It naturally occurs in soil, water and even foods we eat like nuts, but too much of it is linked to nervous system disorders. Corey McCoid, with the Iowa Department of Natural Resources, says closer investigation is needed. McCoid says, “We’ll look at testing all the different water supplies across the state to determine what (levels) their manganese is in their source water.”
McCoid says the DNR is working out contracting with labs and does not have a set timeline for testing water systems. Federal guidelines recommend adults don’t drink the water if manganese levels are higher than one-milligram per liter, and levels are about a half-milligram per liter higher in the southwest Iowa city of Bagley. Since manganese levels in Bagley were only slightly above the recommended levels, state toxicologist Stuart Schmitz says it’s not raising any alarms.

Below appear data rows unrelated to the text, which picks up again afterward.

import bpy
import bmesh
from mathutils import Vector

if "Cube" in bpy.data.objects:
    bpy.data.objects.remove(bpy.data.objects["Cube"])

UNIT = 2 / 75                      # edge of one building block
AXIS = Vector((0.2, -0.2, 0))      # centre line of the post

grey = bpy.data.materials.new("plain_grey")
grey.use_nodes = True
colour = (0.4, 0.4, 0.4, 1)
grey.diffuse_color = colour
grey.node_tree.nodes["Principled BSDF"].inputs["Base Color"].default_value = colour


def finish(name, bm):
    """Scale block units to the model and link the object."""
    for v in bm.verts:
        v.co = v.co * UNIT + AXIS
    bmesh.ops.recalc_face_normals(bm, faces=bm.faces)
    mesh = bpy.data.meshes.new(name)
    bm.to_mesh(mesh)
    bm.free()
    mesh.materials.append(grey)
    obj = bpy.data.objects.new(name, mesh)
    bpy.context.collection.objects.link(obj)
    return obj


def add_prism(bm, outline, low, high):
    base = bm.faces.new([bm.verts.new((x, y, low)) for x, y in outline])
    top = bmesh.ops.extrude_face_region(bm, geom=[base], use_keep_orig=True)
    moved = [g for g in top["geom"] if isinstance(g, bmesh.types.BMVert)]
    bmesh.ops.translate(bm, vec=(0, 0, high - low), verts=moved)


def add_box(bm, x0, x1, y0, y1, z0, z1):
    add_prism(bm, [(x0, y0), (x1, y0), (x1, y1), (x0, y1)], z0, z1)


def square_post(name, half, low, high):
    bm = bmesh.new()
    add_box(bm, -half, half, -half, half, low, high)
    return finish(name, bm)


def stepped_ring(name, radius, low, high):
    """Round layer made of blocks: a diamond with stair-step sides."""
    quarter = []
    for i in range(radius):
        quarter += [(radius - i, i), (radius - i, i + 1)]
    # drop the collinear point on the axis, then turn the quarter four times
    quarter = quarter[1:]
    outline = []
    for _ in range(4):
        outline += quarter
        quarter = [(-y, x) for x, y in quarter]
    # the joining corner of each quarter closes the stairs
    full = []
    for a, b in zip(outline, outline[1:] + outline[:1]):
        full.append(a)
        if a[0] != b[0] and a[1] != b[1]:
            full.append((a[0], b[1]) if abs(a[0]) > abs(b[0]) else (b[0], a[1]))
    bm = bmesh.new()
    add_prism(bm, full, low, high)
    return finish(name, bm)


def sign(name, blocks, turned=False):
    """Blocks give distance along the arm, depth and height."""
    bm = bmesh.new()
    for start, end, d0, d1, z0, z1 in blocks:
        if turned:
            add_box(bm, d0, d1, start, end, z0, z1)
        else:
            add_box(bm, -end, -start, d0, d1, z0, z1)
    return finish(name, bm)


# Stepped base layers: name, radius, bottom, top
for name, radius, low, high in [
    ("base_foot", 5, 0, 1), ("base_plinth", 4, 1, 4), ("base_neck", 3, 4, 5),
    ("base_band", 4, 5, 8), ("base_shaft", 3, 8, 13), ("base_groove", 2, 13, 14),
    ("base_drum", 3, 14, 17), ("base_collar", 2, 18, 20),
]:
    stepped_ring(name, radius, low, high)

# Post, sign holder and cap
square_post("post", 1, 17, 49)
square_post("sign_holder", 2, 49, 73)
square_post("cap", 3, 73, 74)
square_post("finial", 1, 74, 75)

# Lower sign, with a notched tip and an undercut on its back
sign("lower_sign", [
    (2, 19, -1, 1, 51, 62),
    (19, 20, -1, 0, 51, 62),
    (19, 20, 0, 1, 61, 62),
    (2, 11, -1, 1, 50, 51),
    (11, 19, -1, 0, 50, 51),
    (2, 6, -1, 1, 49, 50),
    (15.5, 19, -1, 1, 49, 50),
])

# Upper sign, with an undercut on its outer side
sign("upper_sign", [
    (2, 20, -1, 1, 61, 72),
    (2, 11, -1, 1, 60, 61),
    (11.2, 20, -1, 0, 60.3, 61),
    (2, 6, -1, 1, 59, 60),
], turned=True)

“We would be more concerned about the exposure if you’re inhaling manganese, as in exposure to welding fumes in an occupational exposure,” Schmitz says. “That’s where the serious health impacts are more seen.” That includes health impacts like involuntary shaking and other effects to the nervous system. While the Environmental Protection Agency set the health advisory of one milligram per liter for manganese, Schmitz says he would be concerned about neurological health impacts if Bagley’s manganese levels were at two milligrams.
(Thanks to Katie Peikes, Iowa Public Radio/DNR well photo)